→ Assignment:
Scan the entries for lines with the word "active" and copy those lines.

[Stored data]
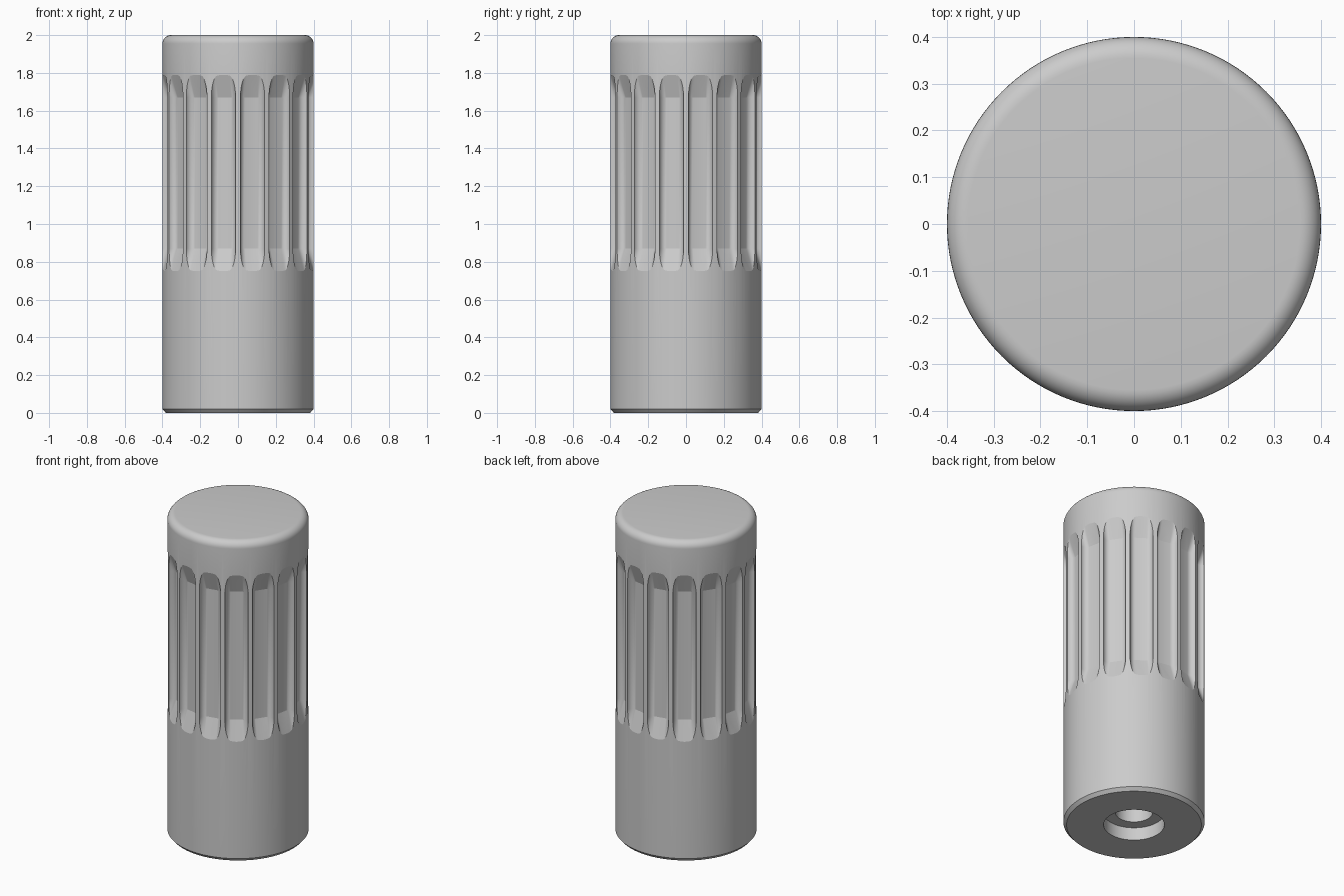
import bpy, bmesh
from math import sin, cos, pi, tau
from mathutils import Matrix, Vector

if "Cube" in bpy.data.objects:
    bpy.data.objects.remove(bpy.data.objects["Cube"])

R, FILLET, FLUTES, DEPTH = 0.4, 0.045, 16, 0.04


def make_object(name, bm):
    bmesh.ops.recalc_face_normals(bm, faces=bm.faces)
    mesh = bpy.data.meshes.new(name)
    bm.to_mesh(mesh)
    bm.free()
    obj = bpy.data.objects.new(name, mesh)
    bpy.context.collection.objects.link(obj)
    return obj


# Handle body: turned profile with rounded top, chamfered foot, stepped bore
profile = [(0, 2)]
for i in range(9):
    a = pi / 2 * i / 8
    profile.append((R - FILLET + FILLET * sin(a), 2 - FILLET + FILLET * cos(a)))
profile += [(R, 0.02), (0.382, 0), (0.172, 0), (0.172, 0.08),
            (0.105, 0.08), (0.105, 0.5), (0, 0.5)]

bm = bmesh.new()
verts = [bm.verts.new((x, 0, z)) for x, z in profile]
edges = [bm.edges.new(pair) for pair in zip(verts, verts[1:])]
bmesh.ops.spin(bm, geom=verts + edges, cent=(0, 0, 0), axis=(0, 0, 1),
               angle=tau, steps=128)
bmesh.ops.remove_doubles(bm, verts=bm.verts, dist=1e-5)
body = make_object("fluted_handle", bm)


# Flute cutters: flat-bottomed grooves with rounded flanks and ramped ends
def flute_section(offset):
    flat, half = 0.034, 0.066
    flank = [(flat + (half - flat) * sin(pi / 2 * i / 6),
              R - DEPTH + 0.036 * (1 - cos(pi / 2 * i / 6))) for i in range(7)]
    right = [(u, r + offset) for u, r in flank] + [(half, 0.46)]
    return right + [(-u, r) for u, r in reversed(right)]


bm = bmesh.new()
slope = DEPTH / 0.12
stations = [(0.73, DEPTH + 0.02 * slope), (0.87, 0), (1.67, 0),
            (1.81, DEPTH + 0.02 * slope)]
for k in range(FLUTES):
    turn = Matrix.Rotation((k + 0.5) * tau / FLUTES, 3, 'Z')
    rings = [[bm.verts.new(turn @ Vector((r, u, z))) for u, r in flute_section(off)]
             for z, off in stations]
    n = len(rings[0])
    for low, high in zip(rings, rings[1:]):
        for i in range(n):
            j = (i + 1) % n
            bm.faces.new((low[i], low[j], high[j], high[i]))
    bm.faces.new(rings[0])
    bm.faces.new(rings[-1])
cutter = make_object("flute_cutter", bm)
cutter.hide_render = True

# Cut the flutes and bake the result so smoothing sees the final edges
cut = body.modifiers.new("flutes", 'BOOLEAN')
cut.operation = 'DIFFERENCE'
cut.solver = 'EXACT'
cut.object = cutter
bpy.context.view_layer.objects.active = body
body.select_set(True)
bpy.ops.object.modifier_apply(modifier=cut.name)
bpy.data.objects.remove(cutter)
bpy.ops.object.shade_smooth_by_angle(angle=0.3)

* * *

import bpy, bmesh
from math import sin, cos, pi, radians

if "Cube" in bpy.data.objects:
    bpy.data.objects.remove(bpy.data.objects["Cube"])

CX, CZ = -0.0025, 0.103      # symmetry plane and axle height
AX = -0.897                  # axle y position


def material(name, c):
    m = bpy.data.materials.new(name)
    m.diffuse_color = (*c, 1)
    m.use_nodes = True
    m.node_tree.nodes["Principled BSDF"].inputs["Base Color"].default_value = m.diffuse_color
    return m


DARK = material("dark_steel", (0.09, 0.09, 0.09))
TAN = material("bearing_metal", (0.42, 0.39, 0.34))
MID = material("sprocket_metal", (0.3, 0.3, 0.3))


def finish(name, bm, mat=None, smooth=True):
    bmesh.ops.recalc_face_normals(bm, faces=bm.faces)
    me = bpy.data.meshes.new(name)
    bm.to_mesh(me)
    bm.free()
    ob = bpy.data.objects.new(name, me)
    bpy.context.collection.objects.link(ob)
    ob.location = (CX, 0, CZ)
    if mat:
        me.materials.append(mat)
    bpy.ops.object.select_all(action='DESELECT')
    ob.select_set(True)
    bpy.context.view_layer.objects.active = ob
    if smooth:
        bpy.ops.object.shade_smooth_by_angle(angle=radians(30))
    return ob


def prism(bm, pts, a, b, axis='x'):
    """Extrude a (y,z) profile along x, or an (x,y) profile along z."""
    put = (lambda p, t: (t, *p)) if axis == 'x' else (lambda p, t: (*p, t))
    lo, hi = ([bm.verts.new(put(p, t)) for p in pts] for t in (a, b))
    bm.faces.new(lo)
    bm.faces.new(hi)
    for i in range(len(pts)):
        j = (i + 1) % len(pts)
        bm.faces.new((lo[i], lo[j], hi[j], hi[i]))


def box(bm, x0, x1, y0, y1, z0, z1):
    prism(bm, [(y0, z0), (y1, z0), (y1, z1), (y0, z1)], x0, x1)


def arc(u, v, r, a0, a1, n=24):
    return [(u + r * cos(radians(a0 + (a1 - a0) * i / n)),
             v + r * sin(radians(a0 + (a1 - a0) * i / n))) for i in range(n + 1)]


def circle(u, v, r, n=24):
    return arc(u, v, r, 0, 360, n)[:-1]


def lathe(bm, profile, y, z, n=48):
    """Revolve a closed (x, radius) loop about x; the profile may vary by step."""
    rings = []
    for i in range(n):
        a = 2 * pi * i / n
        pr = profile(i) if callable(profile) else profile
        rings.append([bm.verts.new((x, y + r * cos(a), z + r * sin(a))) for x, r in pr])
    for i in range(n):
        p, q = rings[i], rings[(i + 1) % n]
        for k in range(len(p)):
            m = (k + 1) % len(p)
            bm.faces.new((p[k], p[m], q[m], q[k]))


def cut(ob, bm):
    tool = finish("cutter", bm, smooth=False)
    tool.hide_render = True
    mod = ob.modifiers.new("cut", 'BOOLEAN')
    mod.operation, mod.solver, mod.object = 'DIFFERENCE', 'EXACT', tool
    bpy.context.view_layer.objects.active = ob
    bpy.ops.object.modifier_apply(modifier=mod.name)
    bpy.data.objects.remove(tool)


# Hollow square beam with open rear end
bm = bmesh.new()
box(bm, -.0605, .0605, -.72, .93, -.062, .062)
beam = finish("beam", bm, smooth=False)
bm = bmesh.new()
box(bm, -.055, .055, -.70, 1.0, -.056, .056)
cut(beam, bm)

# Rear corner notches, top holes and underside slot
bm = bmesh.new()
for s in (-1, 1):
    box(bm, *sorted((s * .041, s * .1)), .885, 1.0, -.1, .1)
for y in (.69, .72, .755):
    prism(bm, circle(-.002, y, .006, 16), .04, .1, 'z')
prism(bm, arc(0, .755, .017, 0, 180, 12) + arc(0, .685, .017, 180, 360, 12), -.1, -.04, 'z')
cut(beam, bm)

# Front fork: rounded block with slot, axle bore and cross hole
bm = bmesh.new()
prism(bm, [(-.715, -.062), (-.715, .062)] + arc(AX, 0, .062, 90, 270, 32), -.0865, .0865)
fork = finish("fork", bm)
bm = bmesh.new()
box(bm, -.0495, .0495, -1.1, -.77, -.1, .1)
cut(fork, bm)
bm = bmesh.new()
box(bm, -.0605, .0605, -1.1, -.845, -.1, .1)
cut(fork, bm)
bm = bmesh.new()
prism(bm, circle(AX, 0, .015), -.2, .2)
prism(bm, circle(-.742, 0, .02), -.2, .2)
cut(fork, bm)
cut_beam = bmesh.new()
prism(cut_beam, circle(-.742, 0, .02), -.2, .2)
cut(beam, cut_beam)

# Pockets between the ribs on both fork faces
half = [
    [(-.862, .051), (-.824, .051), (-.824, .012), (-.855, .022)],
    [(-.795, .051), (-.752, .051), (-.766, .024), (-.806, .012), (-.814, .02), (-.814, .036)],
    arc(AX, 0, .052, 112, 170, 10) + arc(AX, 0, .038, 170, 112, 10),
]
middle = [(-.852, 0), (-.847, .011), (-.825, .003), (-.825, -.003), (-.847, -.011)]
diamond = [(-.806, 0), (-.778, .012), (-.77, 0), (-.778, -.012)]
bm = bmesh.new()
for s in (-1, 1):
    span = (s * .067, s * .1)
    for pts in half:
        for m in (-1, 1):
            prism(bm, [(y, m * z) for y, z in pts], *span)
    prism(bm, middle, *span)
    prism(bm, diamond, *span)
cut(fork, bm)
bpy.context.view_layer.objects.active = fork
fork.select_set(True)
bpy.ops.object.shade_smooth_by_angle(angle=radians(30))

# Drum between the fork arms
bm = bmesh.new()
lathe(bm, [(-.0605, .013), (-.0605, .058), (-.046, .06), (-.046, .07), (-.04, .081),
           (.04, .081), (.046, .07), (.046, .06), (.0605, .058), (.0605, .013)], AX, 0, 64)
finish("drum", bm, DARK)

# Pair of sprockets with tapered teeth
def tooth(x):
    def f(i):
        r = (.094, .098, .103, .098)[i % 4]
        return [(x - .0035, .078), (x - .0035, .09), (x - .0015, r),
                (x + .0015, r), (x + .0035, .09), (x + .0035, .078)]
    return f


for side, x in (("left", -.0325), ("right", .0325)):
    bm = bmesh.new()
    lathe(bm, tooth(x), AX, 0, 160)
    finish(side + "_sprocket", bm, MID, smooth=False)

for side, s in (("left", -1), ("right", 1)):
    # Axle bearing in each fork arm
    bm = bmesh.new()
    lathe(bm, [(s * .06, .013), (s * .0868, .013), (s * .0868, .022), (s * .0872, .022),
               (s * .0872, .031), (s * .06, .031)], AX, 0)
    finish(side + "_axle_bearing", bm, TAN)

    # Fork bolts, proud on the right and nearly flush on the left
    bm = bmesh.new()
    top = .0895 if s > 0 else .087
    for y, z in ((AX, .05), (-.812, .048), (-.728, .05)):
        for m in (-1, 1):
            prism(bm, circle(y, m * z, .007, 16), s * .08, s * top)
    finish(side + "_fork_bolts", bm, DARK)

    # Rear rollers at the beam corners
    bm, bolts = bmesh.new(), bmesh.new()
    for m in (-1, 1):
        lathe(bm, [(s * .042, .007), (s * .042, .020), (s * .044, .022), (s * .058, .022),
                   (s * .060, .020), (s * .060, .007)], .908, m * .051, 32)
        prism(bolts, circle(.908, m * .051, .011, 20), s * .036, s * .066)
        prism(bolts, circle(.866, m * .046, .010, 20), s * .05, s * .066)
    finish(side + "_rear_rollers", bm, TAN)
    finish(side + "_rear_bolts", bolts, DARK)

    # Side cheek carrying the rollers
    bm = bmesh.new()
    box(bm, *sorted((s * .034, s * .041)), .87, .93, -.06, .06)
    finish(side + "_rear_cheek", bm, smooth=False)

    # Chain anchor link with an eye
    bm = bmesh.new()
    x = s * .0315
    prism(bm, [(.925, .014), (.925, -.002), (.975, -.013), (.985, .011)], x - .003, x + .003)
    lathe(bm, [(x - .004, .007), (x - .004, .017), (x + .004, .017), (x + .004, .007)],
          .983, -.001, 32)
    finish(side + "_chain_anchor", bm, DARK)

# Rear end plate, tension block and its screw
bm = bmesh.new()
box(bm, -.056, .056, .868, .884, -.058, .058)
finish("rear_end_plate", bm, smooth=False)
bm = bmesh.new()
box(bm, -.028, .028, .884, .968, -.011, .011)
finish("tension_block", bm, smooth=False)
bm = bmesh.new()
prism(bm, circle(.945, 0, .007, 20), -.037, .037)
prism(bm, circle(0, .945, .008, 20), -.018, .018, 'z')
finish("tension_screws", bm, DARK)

→ Output of the exercise:
bpy.context.view_layer.objects.active = body
    bpy.context.view_layer.objects.active = ob
    bpy.context.view_layer.objects.active = ob
bpy.context.view_layer.objects.active = fork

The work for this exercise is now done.